- Opening Delimiter -

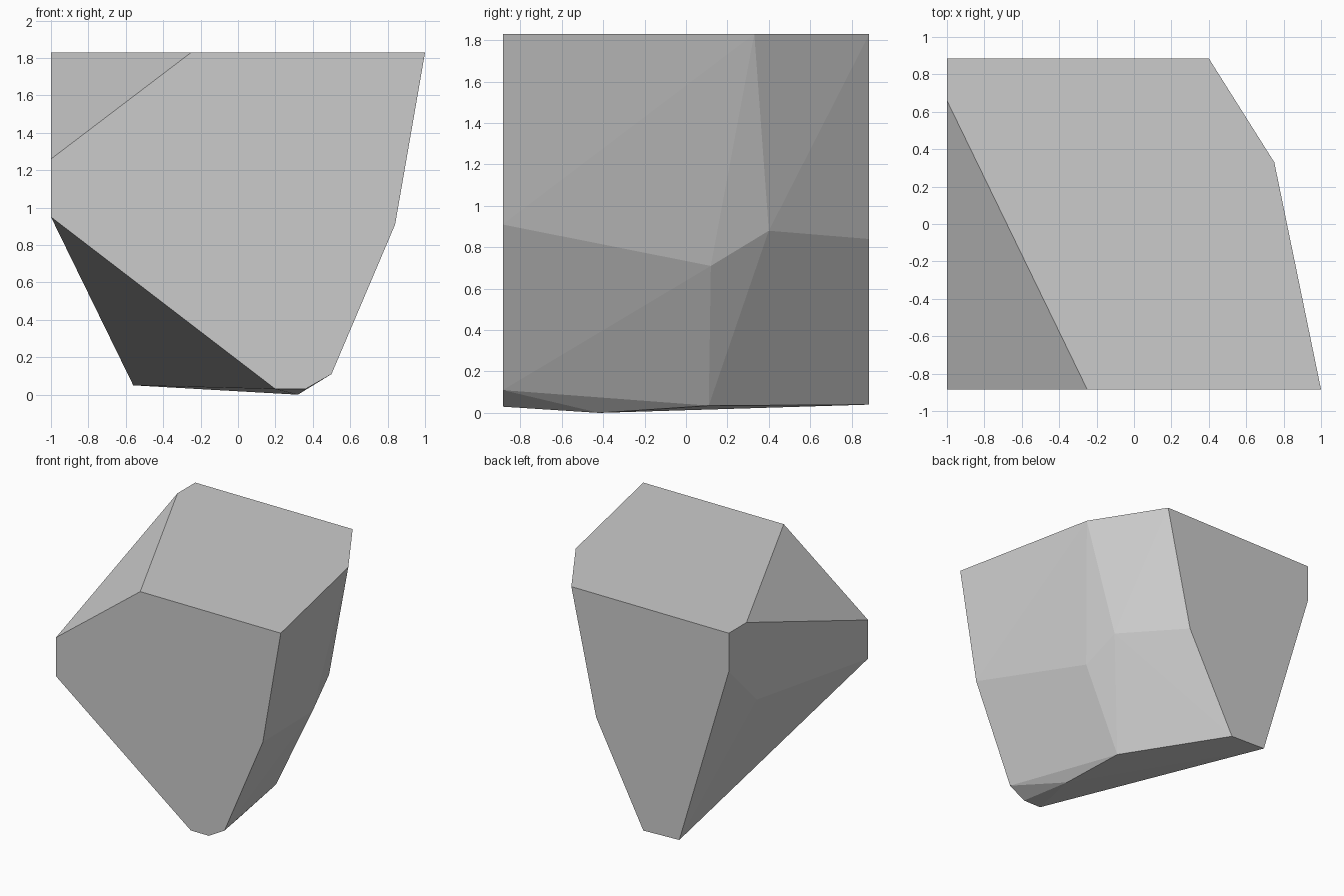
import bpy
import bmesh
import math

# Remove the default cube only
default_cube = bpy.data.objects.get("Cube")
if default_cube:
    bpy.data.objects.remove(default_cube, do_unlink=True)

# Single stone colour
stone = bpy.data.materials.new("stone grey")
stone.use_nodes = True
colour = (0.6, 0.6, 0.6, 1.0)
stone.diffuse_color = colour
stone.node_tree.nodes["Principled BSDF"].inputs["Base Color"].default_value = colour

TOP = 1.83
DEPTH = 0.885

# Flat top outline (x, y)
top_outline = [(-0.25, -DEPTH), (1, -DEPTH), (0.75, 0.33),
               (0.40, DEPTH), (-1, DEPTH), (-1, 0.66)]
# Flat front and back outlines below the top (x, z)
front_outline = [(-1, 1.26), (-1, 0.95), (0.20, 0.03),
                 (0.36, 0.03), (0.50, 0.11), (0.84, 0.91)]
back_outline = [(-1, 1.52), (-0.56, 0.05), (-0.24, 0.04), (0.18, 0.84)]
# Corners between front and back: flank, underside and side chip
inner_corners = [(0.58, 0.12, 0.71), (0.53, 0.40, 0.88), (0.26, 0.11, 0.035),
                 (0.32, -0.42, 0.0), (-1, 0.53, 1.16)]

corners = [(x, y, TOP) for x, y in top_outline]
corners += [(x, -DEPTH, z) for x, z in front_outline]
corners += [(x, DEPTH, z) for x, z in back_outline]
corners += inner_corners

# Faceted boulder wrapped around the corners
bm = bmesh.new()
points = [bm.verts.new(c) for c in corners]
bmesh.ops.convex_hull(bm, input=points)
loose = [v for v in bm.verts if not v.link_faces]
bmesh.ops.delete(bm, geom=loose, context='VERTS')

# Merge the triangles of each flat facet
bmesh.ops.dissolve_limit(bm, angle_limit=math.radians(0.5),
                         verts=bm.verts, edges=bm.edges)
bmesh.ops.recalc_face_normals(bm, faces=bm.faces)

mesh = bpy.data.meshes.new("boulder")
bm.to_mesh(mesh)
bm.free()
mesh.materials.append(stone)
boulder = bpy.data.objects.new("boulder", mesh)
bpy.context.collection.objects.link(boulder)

- Closing Delimiter -
- Opening Delimiter -

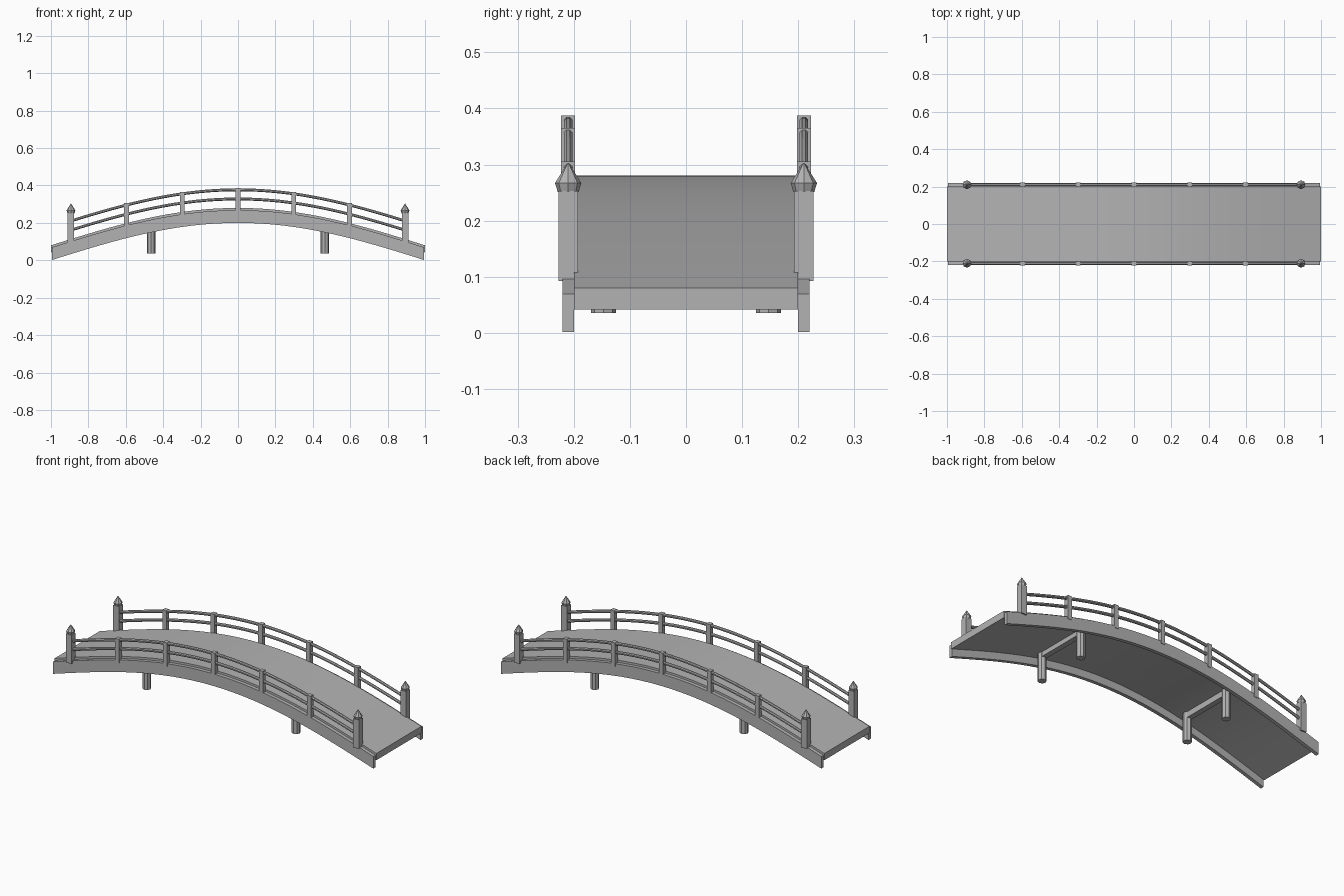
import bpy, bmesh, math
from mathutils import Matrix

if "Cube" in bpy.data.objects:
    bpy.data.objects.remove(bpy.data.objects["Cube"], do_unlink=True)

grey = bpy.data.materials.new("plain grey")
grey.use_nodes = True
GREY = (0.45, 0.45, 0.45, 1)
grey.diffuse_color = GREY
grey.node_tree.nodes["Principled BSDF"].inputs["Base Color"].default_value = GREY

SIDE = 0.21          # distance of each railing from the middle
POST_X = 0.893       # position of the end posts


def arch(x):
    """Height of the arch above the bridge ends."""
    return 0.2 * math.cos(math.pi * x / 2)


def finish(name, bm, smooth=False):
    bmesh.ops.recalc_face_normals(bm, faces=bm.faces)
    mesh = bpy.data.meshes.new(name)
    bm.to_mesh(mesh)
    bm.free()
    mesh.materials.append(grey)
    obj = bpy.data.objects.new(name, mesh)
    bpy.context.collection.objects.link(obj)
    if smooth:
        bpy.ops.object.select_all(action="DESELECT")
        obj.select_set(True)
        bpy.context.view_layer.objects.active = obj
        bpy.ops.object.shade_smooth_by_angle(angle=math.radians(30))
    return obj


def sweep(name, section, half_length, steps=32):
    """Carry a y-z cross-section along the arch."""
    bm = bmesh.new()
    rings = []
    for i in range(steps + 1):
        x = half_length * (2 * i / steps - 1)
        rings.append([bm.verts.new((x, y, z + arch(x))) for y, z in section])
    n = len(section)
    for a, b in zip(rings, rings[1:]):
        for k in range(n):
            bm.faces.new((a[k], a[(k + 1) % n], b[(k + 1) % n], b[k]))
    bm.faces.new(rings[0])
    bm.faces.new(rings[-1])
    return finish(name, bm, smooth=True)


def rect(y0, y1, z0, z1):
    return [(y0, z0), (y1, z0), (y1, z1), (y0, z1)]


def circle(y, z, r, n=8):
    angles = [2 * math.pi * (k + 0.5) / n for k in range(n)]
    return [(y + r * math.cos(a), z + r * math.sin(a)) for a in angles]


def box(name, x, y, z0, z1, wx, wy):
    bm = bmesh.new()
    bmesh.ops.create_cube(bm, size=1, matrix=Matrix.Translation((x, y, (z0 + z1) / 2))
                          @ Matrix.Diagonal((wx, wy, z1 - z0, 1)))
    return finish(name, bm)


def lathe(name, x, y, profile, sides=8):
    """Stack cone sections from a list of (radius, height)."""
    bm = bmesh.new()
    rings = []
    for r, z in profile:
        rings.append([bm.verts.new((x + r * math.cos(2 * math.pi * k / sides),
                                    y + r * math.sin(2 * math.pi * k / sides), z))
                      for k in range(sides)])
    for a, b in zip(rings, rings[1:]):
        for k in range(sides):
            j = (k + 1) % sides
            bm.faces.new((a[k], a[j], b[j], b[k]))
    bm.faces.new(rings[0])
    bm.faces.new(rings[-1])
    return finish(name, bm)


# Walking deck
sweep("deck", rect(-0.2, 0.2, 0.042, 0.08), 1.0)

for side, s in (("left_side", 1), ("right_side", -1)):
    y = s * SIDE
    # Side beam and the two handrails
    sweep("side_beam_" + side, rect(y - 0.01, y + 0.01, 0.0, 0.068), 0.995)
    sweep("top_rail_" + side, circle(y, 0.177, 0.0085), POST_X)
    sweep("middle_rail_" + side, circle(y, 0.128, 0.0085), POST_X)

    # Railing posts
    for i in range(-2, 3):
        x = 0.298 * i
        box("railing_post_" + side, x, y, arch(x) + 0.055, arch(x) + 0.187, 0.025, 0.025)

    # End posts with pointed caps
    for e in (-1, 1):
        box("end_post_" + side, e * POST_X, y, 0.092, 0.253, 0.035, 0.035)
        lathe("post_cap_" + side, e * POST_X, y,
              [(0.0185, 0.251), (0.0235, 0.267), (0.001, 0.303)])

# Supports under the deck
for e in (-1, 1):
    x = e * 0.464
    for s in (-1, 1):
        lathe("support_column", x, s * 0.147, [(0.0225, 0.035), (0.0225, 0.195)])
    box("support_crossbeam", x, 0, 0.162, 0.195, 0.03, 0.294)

- Closing Delimiter -

• Exercise requirements:
In the entries above, find the line with "# Remove the default cube only" and the line with "# Flat top outline (x, y)", then restate word for word both of them and every line between, with nothing more.

• Task output:
# Remove the default cube only
default_cube = bpy.data.objects.get("Cube")
if default_cube:
    bpy.data.objects.remove(default_cube, do_unlink=True)

# Single stone colour
stone = bpy.data.materials.new("stone grey")
stone.use_nodes = True
colour = (0.6, 0.6, 0.6, 1.0)
stone.diffuse_color = colour
stone.node_tree.nodes["Principled BSDF"].inputs["Base Color"].default_value = colour

TOP = 1.83
DEPTH = 0.885

# Flat top outline (x, y)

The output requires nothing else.